The musical is playing at Circle in the Square, located at 1633 Broadway at 50th street. It runs two hour and forty minutes with one intermission. This is an open ended show.
This is a true story of Rabbi Shlomo Carlebach. He was a “Rock Star Rabbi” or otherwise known as “The Singing Rabbi” of the 1960’s. Soul Doctor played briefly off Broadway last summer as a guest attraction of the New York Theatre Workshop. Eric Anderson received a Drama Desk nomination for his off Broadway performance. He was recently in the ensemble of Kinky Boots.
The story starts with Nina Simone (Amber Iman) introducing him to the audience at a Vienna concert. What follows is his life story and how he got to be known as the singing rabbi.
His family including his parents and brother leave Vienna in 1938 because of the Nazi occupation. They settle in Brooklyn, New York.
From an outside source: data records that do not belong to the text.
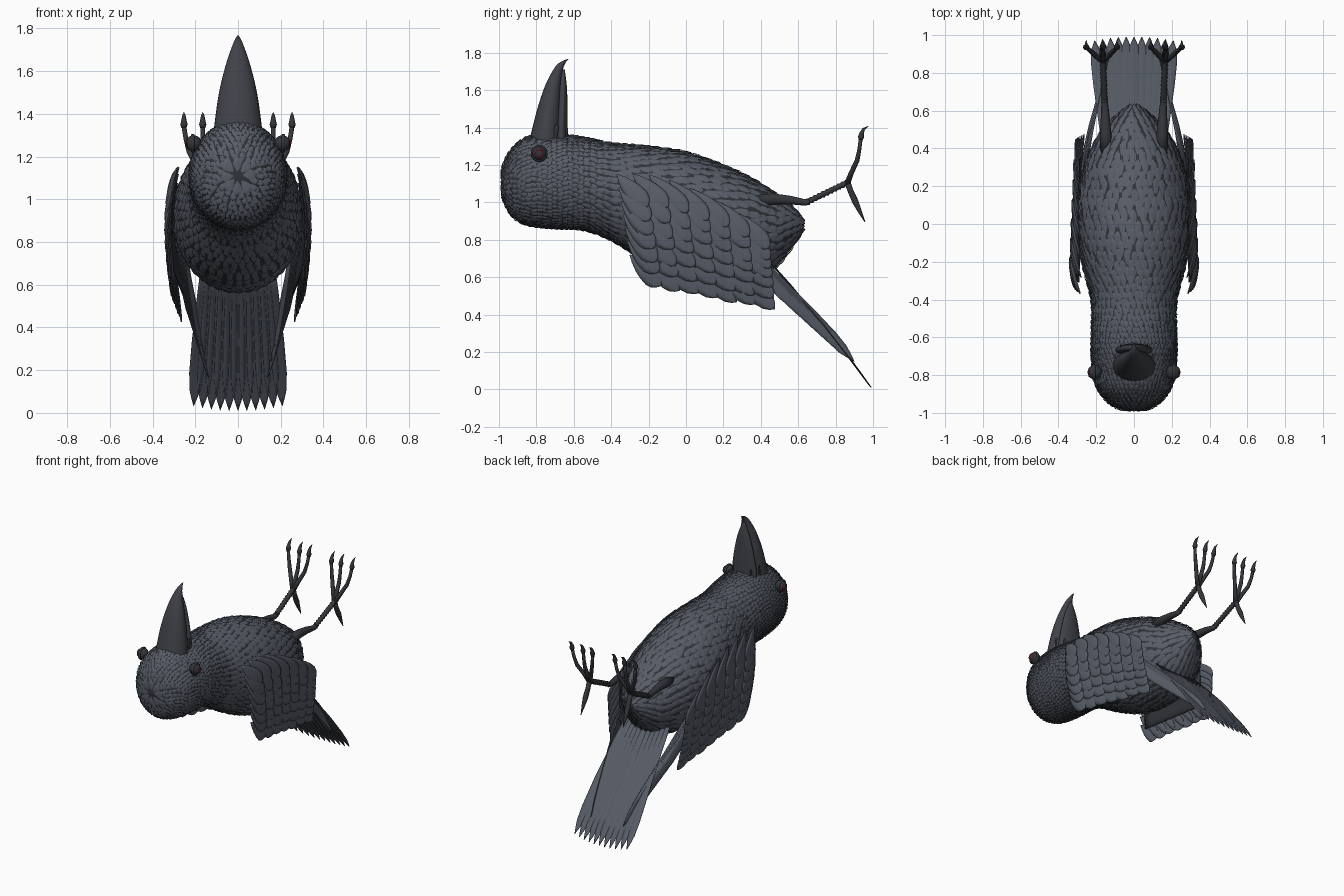
import bpy, bmesh, math, random
from mathutils import Vector as V

if "Cube" in bpy.data.objects:
    bpy.data.objects.remove(bpy.data.objects["Cube"])

random.seed(4)


def material(name, rgb):
    m = bpy.data.materials.new(name)
    m.diffuse_color = (*rgb, 1)
    m.use_nodes = True
    m.node_tree.nodes["Principled BSDF"].inputs["Base Color"].default_value = m.diffuse_color
    return m


PLUME = material("plumage", (0.095, 0.108, 0.135))
DOWN = material("under_down", (0.03, 0.033, 0.04))
HORN = material("horn", (0.05, 0.054, 0.064))
SKIN = material("skin", (0.035, 0.037, 0.043))
RED = material("red_iris", (0.55, 0.02, 0.03))


def finish(bm, name, mat, mirror=False, thick=0, recalc=False):
    if recalc:
        bmesh.ops.recalc_face_normals(bm, faces=bm.faces[:])
    for f in bm.faces:
        f.smooth = True
    me = bpy.data.meshes.new(name)
    bm.to_mesh(me)
    bm.free()
    me.materials.append(mat)
    ob = bpy.data.objects.new(name, me)
    bpy.context.collection.objects.link(ob)
    if thick:
        ob.modifiers.new("thickness", 'SOLIDIFY').thickness = thick
    if mirror:
        ob.modifiers.new("mirror", 'MIRROR')


def grid(bm, rows):
    vs = [[bm.verts.new(p) for p in r] for r in rows]
    for a, b in zip(vs, vs[1:]):
        for j in range(len(a) - 1):
            bm.faces.new((a[j], a[j + 1], b[j + 1], b[j]))


def skin(bm, rings):
    vs = [[bm.verts.new(p) for p in r] for r in rings]
    n = len(vs[0])
    for a, b in zip(vs, vs[1:]):
        for j in range(n):
            bm.faces.new((a[j], a[(j + 1) % n], b[(j + 1) % n], b[j]))
    bm.faces.new(vs[0][::-1])
    bm.faces.new(vs[-1])


def sample(st, u):
    # Catmull-Rom interpolation of station rows
    u = max(0, min(len(st) - 1.0001, u))
    i = int(u)
    t = u - i
    q = [st[max(0, min(len(st) - 1, k))] for k in (i - 1, i, i + 1, i + 2)]
    return [0.5 * (2 * b + (c - a) * t + (2 * a - 5 * b + 4 * c - d) * t * t
                   + (3 * b - a - 3 * c + d) * t ** 3) for a, b, c, d in zip(*q)]


def tube(bm, path, n=10):
    # path of (x, y, z, radius)
    pts = [V(p[:3]) for p in path]
    rings = []
    for i, p in enumerate(pts):
        t = (pts[min(i + 1, len(pts) - 1)] - pts[max(i - 1, 0)]).normalized()
        s = (V((1, 0, 0)) - t * t.x).normalized()
        b = t.cross(s)
        rings.append([p + path[i][3] * (s * math.cos(a) + b * math.sin(a))
                      for a in (k * math.tau / n for k in range(n))])
    skin(bm, rings)


ROUND = [(0, .05), (.15, .4), (.35, .75), (.55, .95), (.75, 1), (.87, .8), (.95, .45), (1, .05)]
BLADE = [(0, .5), (.3, .8), (.6, 1), (.8, 1), (.9, .8), (.95, .45), (1, .03)]


def feather(bm, base, tip, n, width, prof, bend=0.0, ridge=.006):
    base, tip, n = V(base), V(tip), V(n)
    d = (tip - base).normalized()
    s = d.cross(n).normalized()
    n = s.cross(d)
    rows = []
    for t, w in prof:
        c = base.lerp(tip, t) + n * bend * math.sin(math.pi * t)
        rows.append([c + s * (j * w * width / 2) + n * ridge * (1 - abs(j)) * w
                     for j in (-1, -.5, 0, .5, 1)])
    grid(bm, rows)


# Body and head: y, top z, bottom z, half width
BODY = [(-.99, 1.13, 1.09, .02), (-.97, 1.215, 1.0, .095), (-.92, 1.295, .92, .158),
        (-.84, 1.35, .88, .203), (-.7, 1.362, .864, .222), (-.55, 1.345, .855, .221),
        (-.4, 1.315, .80, .224), (-.2, 1.297, .68, .273), (0, 1.267, .59, .297),
        (.2, 1.197, .568, .284), (.35, 1.127, .588, .246), (.48, 1.045, .655, .178),
        (.57, .975, .765, .095), (.63, .90, .86, .02)]


def surf(u, a):
    y, zt, zb, w = sample(BODY, u)
    return V((w * math.sin(a), y, (zt + zb) / 2 + (zt - zb) / 2 * math.cos(a)))


def raised(u, a, h):
    u = min(u, len(BODY) - 1.02)
    p = surf(u, a)
    n = (surf(u, a + .01) - p).cross(surf(u + .01, a) - p).normalized()
    return p + n * h


bm = bmesh.new()
skin(bm, [[surf(k / 4, j * math.tau / 48) for j in range(48)] for k in range(53)])
finish(bm, "body", DOWN, recalc=True)

# Separate pointed feathers over the body, with dark down showing between
bm = bmesh.new()
u, row = .12, 0
while u < len(BODY) - 1.4:
    y, zt, zb, w = sample(BODY, u)
    size = .022 + .024 * max(0, min(1, (y + .65) / .6))
    rate = max(.03, (surf(u + .05, 0.8) - surf(u, 0.8)).length / .05)
    rad = (w + (zt - zb) / 2) / 2
    count = max(8, int(math.tau * rad / (size * 1.05)))
    for k in range(count):
        a = (k + .5 * (row % 2) + random.uniform(-.15, .15)) * math.tau / count
        u0 = u + random.uniform(-.25, .25) * size / rate
        length = size * 2.1 / rate
        half = size * .47 / rad
        grid(bm, [[raised(max(.02, u0 + t * length), a + j * half * wd, h + .003 * (1 - abs(j)))
                   for j in (-1, 0, 1)]
                  for t, wd, h in ((0, .3, .000), (.4, .85, .002), (.7, .9, .006), (.88, .6, .007),
                                   (1, .08, .005))])
    u += size * 1.25 / rate
    row += 1
finish(bm, "body_feathers", PLUME)

# Beak: z, front y, back y, half width
UPPER = [(1.28, -.85, -.665, .118), (1.37, -.828, -.665, .108), (1.5, -.795, -.665, .089),
         (1.62, -.755, -.665, .060), (1.70, -.715, -.66, .034), (1.745, -.68, -.645, .016),
         (1.768, -.630, -.625, .003)]
LOWER = [(1.28, -.70, -.63, .10), (1.37, -.70, -.632, .096), (1.5, -.69, -.633, .075),
         (1.62, -.68, -.637, .046), (1.71, -.665, -.648, .008)]
for name, st in (("upper_beak", UPPER), ("lower_beak", LOWER)):
    bm = bmesh.new()
    rings = []
    for k in range((len(st) - 1) * 4 + 1):
        z, y0, y1, w = sample(st, k / 4)
        rings.append([(w * math.cos(a), (y0 + y1) / 2 + (y1 - y0) / 2 * math.sin(a), z)
                      for a in (j * math.tau / 28 for j in range(28))])
    skin(bm, rings)
    finish(bm, name, HORN, recalc=True)

# Bristles at the beak base
bm = bmesh.new()
for x, y, h in ((.10, -.70, 1.42), (.095, -.78, 1.40), (.07, -.65, 1.40)):
    feather(bm, (x, y, 1.33), (x * .97, y + .01, h), (1, 0, 0), .022, BLADE)
finish(bm, "beak_bristles", DOWN, mirror=True)

# Eyes: ball, lid and red iris ring
bm = bmesh.new()
bmesh.ops.create_uvsphere(bm, u_segments=20, v_segments=12, radius=.038)
bmesh.ops.translate(bm, verts=bm.verts[:], vec=(.208, -.785, 1.262))
finish(bm, "eye", SKIN, mirror=True)
for name, mat, x, big, small in (("eyelid", SKIN, .212, .036, .009), ("iris", RED, .239, .021, .003)):
    bm = bmesh.new()
    rings = [[bm.verts.new((x + small * math.sin(b), -.785 + (big + small * math.cos(b)) * math.cos(a),
                            1.262 + (big + small * math.cos(b)) * math.sin(a)))
              for b in (j * math.tau / 8 for j in range(8))] for a in (i * math.tau / 32 for i in range(32))]
    for i in range(32):
        for j in range(8):
            p, q = rings[i], rings[(i + 1) % 32]
            bm.faces.new((p[j], q[j], q[(j + 1) % 8], p[(j + 1) % 8]))
    finish(bm, name, mat, mirror=True, recalc=True)


# Wings: shingled feathers on a curved sheet
def wing_x(y, z):
    x = .348 - .2 * max(0, .85 - z) ** 1.6 - .35 * max(0, z - .9) ** 1.6
    return x - .035 * (y + .35) / .8


def wing_point(s, t):
    yz = (V((-.37, 1.15)).lerp(V((.28, .93)), s)).lerp(V((-.30, .72)).lerp(V((.31, .61)), s), t)
    yz.y += .05 * math.sin(math.pi * s) * (1 - t)
    return yz


bm = bmesh.new()
for i in range(7):
    for j in range(7):
        b = wing_point(i / 6, j / 6)
        e = b + V((.165, -.165 - .02 * random.random()))
        b += V((-.11, .07)) * min(1, i / 2) * (.4 + .6 * min(1, j / 2))
        feather(bm, (wing_x(*b) - .026, b.x, b.y), (wing_x(*e) + .002, e.x, e.y),
                (1, 0, 0), .105, ROUND, .006, .006)
finish(bm, "wing_feathers", PLUME, mirror=True, thick=.003)

bm = bmesh.new()
rows = []
for i in range(11):
    rows.append([])
    for j in range(9):
        p = wing_point(i / 10, j / 8) + V((.06, -.06))
        rows[-1].append((wing_x(*p) - .028, p.x, p.y))
grid(bm, rows)
finish(bm, "wing_lining", DOWN, mirror=True, thick=.005)

# Long flight feathers folded beside the tail
bm = bmesh.new()
for k in range(7):
    f = k / 6
    feather(bm, (.285 - .03 * f, .20 + .08 * f, .83 - .03 * f),
            (.215 - .085 * f, .60 + .30 * f, .43 - .28 * f), (1, .3, .1), .07, BLADE, .012, .004)
finish(bm, "flight_feathers", PLUME, mirror=True, thick=.003)

# Tail fan
bm = bmesh.new()
for k in range(-5, 6):
    f = k / 5
    lift = .008 * (1 - abs(f))
    feather(bm, (.145 * f, .36, .775 + lift), (.208 * f, .992 - .02 * f * f, .004 + .03 * f * f + lift),
            (0, .77, .64), .066, BLADE, .016, .003)
finish(bm, "tail_feathers", PLUME, thick=.004)

# Legs with ringed shanks
bm = bmesh.new()
tube(bm, [(.145, .38, 1.01, .034), (.15, .47, 1.018, .031), (.152, .56, 1.012, .024),
          (.155, .635, 1.0, .018), (.156, .66, 1.005, .019)])
shank = []
for k in range(23):
    f = k / 22
    shank.append((.155 + .01 * f, .64 + .23 * f, .998 + .112 * f, .019 if k % 2 else .014))
tube(bm, shank)
finish(bm, "leg", SKIN, mirror=True, recalc=True)

# Feet: three front toes, one hind toe, hooked claws
bm = bmesh.new()
for dx in (-.075, 0, .088):
    x = .165
    tube(bm, [(x, .862, 1.10, .017), (x + dx * .35, .885, 1.16, .014), (x + dx * .72, .915, 1.225, .013),
              (x + dx * .9, .927, 1.285, .011), (x + dx, .934, 1.34, .011)])
    tube(bm, [(x + dx, .933, 1.335, .012), (x + dx, .936, 1.35, .017), (x + dx, .94, 1.372, .012),
              (x + dx, .95, 1.392, .008), (x + dx, .974, 1.408, .001)])
tube(bm, [(.165, .862, 1.11, .018), (.165, .88, 1.06, .016), (.167, .905, 1.005, .018),
          (.168, .93, .95, .011), (.168, .957, .895, .002)])
finish(bm, "foot", SKIN, mirror=True, recalc=True)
His father (Jamie Jackson) forms his own congregation in the basement of a store. As children Shlomo (Eric Anderson) and his brother Eli (Ryan Strand) rebel against the strict teaching of the Orthodox religion. Eli follows the Hasidic Judaism while Shlomo is unsure which direction he will go in. He becomes a rabbi but he is restless.
A chance meeting with Nina Simone in a jazz club changes his life. She encourages him to do what he wants. He moves to Berkeley, California in 1966 for a Rock Festival. He then goes to San Francisco Bay area to save Jewish souls. Shlomo move to Israel, marries and has a child. His traveling and giving his earnings to people in need puts a strain on his marriage that cannot be fixed.
Eric Anderson is mesmerizing as Shlomo. He is so convincing in the role. It’s as if the character has absorbed his soul.
Amber Iman is touching as Nina Simone. She has a beautiful voice.
This is an enjoyable show. The cast comes down the aisles singing and dancing in the style of “Hair”, it’s the same generation. Some of the cast have several roles in the musical.
If you know something about the Jewish religion you will have a better understanding on what is happening. It doesn’t have as much impact if you don’t. But there is nothing to stop you from enjoying the show. It was good.
It was so well done that it sparked my interest to learn more about Shlomo and Nina. According to what I read they took liberties about Shlomo life. So, what else is new. Hoy Vay.
Review by Rozanna Radakovich.
Photos by Annazor.
To read a candid interview with the cast, scroll down to the left for recent photos. Click recent photos for this and other shows.